> Exercise aim:
All the data should come back exactly as it was given.

> Raw data:
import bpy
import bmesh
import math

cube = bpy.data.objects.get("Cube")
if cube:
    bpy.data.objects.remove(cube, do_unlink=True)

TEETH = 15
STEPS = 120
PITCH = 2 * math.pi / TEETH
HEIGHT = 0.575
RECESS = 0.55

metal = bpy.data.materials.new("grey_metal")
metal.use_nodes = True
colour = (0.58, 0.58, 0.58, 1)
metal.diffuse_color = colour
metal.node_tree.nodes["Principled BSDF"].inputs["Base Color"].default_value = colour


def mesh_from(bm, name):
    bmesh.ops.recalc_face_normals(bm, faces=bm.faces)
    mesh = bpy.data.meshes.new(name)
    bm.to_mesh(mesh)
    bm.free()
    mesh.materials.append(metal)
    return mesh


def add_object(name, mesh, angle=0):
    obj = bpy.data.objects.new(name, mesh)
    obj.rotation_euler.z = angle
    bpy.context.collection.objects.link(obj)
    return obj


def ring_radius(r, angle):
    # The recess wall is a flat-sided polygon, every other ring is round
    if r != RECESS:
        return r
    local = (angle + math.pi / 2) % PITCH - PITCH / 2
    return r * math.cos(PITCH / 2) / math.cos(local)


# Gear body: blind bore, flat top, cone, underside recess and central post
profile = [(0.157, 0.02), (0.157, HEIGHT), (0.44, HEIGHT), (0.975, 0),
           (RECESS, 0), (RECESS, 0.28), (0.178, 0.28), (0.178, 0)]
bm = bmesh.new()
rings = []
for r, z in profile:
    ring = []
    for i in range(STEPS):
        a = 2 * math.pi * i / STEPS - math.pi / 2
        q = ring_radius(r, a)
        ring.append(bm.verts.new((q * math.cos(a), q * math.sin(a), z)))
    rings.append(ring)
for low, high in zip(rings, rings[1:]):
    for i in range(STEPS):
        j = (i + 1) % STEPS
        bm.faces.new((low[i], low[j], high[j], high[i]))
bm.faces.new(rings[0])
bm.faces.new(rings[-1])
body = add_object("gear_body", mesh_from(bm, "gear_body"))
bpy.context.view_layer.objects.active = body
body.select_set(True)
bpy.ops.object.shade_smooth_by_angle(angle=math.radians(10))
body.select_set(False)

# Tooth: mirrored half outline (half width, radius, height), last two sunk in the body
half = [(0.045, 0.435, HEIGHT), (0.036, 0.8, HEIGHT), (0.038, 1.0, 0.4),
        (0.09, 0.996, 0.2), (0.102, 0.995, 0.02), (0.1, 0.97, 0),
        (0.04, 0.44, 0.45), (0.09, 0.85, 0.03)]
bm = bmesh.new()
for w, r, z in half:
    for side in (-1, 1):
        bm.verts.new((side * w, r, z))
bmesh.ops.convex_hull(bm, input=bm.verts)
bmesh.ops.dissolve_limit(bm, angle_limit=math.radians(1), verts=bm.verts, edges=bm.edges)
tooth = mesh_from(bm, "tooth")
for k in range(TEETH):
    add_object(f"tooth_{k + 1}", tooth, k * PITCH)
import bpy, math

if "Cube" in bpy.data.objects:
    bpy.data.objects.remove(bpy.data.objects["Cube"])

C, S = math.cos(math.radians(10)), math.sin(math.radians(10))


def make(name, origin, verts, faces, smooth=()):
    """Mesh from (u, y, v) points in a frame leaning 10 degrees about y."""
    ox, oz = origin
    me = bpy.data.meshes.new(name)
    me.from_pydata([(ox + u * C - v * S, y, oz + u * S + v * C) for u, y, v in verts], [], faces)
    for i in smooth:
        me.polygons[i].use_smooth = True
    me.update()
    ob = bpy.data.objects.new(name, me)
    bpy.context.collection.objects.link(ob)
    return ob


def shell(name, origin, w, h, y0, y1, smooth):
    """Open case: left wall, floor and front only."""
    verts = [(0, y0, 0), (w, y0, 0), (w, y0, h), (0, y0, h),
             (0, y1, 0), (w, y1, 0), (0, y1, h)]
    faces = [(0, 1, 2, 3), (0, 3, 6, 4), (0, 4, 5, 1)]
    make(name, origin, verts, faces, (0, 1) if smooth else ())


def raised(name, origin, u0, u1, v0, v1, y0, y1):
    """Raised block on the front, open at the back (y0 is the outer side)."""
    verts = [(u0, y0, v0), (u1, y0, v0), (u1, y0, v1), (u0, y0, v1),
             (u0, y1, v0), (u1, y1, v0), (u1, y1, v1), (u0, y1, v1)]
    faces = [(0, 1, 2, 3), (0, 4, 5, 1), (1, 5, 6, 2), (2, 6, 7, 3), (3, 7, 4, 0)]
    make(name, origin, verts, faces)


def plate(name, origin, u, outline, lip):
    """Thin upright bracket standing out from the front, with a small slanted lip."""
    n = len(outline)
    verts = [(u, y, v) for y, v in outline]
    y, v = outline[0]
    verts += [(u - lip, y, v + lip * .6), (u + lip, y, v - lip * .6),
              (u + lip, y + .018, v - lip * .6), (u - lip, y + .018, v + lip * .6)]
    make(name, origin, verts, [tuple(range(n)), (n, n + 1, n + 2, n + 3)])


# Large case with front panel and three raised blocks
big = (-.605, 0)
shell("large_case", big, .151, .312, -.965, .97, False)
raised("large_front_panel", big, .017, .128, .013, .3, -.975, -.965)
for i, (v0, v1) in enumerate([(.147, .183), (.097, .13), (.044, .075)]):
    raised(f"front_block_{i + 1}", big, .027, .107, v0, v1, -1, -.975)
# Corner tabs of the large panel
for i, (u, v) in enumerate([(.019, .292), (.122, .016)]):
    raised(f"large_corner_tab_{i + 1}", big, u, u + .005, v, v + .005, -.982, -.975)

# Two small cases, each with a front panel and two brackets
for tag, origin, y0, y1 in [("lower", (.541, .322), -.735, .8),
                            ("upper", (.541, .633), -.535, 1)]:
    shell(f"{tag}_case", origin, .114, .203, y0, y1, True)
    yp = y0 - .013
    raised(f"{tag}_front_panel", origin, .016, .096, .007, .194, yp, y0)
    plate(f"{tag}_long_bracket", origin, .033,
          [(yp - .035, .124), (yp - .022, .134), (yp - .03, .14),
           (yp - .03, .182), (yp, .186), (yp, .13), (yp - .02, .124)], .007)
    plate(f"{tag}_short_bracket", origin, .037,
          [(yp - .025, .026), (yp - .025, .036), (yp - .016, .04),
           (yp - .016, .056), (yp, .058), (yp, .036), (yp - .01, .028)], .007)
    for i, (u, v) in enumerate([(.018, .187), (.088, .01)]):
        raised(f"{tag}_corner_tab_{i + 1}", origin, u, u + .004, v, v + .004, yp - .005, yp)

> Answer below:
import bpy
import bmesh
import math

cube = bpy.data.objects.get("Cube")
if cube:
    bpy.data.objects.remove(cube, do_unlink=True)

TEETH = 15
STEPS = 120
PITCH = 2 * math.pi / TEETH
HEIGHT = 0.575
RECESS = 0.55

metal = bpy.data.materials.new("grey_metal")
metal.use_nodes = True
colour = (0.58, 0.58, 0.58, 1)
metal.diffuse_color = colour
metal.node_tree.nodes["Principled BSDF"].inputs["Base Color"].default_value = colour


def mesh_from(bm, name):
    bmesh.ops.recalc_face_normals(bm, faces=bm.faces)
    mesh = bpy.data.meshes.new(name)
    bm.to_mesh(mesh)
    bm.free()
    mesh.materials.append(metal)
    return mesh


def add_object(name, mesh, angle=0):
    obj = bpy.data.objects.new(name, mesh)
    obj.rotation_euler.z = angle
    bpy.context.collection.objects.link(obj)
    return obj


def ring_radius(r, angle):
    # The recess wall is a flat-sided polygon, every other ring is round
    if r != RECESS:
        return r
    local = (angle + math.pi / 2) % PITCH - PITCH / 2
    return r * math.cos(PITCH / 2) / math.cos(local)


# Gear body: blind bore, flat top, cone, underside recess and central post
profile = [(0.157, 0.02), (0.157, HEIGHT), (0.44, HEIGHT), (0.975, 0),
           (RECESS, 0), (RECESS, 0.28), (0.178, 0.28), (0.178, 0)]
bm = bmesh.new()
rings = []
for r, z in profile:
    ring = []
    for i in range(STEPS):
        a = 2 * math.pi * i / STEPS - math.pi / 2
        q = ring_radius(r, a)
        ring.append(bm.verts.new((q * math.cos(a), q * math.sin(a), z)))
    rings.append(ring)
for low, high in zip(rings, rings[1:]):
    for i in range(STEPS):
        j = (i + 1) % STEPS
        bm.faces.new((low[i], low[j], high[j], high[i]))
bm.faces.new(rings[0])
bm.faces.new(rings[-1])
body = add_object("gear_body", mesh_from(bm, "gear_body"))
bpy.context.view_layer.objects.active = body
body.select_set(True)
bpy.ops.object.shade_smooth_by_angle(angle=math.radians(10))
body.select_set(False)

# Tooth: mirrored half outline (half width, radius, height), last two sunk in the body
half = [(0.045, 0.435, HEIGHT), (0.036, 0.8, HEIGHT), (0.038, 1.0, 0.4),
        (0.09, 0.996, 0.2), (0.102, 0.995, 0.02), (0.1, 0.97, 0),
        (0.04, 0.44, 0.45), (0.09, 0.85, 0.03)]
bm = bmesh.new()
for w, r, z in half:
    for side in (-1, 1):
        bm.verts.new((side * w, r, z))
bmesh.ops.convex_hull(bm, input=bm.verts)
bmesh.ops.dissolve_limit(bm, angle_limit=math.radians(1), verts=bm.verts, edges=bm.edges)
tooth = mesh_from(bm, "tooth")
for k in range(TEETH):
    add_object(f"tooth_{k + 1}", tooth, k * PITCH)
import bpy, math

if "Cube" in bpy.data.objects:
    bpy.data.objects.remove(bpy.data.objects["Cube"])

C, S = math.cos(math.radians(10)), math.sin(math.radians(10))


def make(name, origin, verts, faces, smooth=()):
    """Mesh from (u, y, v) points in a frame leaning 10 degrees about y."""
    ox, oz = origin
    me = bpy.data.meshes.new(name)
    me.from_pydata([(ox + u * C - v * S, y, oz + u * S + v * C) for u, y, v in verts], [], faces)
    for i in smooth:
        me.polygons[i].use_smooth = True
    me.update()
    ob = bpy.data.objects.new(name, me)
    bpy.context.collection.objects.link(ob)
    return ob


def shell(name, origin, w, h, y0, y1, smooth):
    """Open case: left wall, floor and front only."""
    verts = [(0, y0, 0), (w, y0, 0), (w, y0, h), (0, y0, h),
             (0, y1, 0), (w, y1, 0), (0, y1, h)]
    faces = [(0, 1, 2, 3), (0, 3, 6, 4), (0, 4, 5, 1)]
    make(name, origin, verts, faces, (0, 1) if smooth else ())


def raised(name, origin, u0, u1, v0, v1, y0, y1):
    """Raised block on the front, open at the back (y0 is the outer side)."""
    verts = [(u0, y0, v0), (u1, y0, v0), (u1, y0, v1), (u0, y0, v1),
             (u0, y1, v0), (u1, y1, v0), (u1, y1, v1), (u0, y1, v1)]
    faces = [(0, 1, 2, 3), (0, 4, 5, 1), (1, 5, 6, 2), (2, 6, 7, 3), (3, 7, 4, 0)]
    make(name, origin, verts, faces)


def plate(name, origin, u, outline, lip):
    """Thin upright bracket standing out from the front, with a small slanted lip."""
    n = len(outline)
    verts = [(u, y, v) for y, v in outline]
    y, v = outline[0]
    verts += [(u - lip, y, v + lip * .6), (u + lip, y, v - lip * .6),
              (u + lip, y + .018, v - lip * .6), (u - lip, y + .018, v + lip * .6)]
    make(name, origin, verts, [tuple(range(n)), (n, n + 1, n + 2, n + 3)])


# Large case with front panel and three raised blocks
big = (-.605, 0)
shell("large_case", big, .151, .312, -.965, .97, False)
raised("large_front_panel", big, .017, .128, .013, .3, -.975, -.965)
for i, (v0, v1) in enumerate([(.147, .183), (.097, .13), (.044, .075)]):
    raised(f"front_block_{i + 1}", big, .027, .107, v0, v1, -1, -.975)
# Corner tabs of the large panel
for i, (u, v) in enumerate([(.019, .292), (.122, .016)]):
    raised(f"large_corner_tab_{i + 1}", big, u, u + .005, v, v + .005, -.982, -.975)

# Two small cases, each with a front panel and two brackets
for tag, origin, y0, y1 in [("lower", (.541, .322), -.735, .8),
                            ("upper", (.541, .633), -.535, 1)]:
    shell(f"{tag}_case", origin, .114, .203, y0, y1, True)
    yp = y0 - .013
    raised(f"{tag}_front_panel", origin, .016, .096, .007, .194, yp, y0)
    plate(f"{tag}_long_bracket", origin, .033,
          [(yp - .035, .124), (yp - .022, .134), (yp - .03, .14),
           (yp - .03, .182), (yp, .186), (yp, .13), (yp - .02, .124)], .007)
    plate(f"{tag}_short_bracket", origin, .037,
          [(yp - .025, .026), (yp - .025, .036), (yp - .016, .04),
           (yp - .016, .056), (yp, .058), (yp, .036), (yp - .01, .028)], .007)
    for i, (u, v) in enumerate([(.018, .187), (.088, .01)]):
        raised(f"{tag}_corner_tab_{i + 1}", origin, u, u + .004, v, v + .004, yp - .005, yp)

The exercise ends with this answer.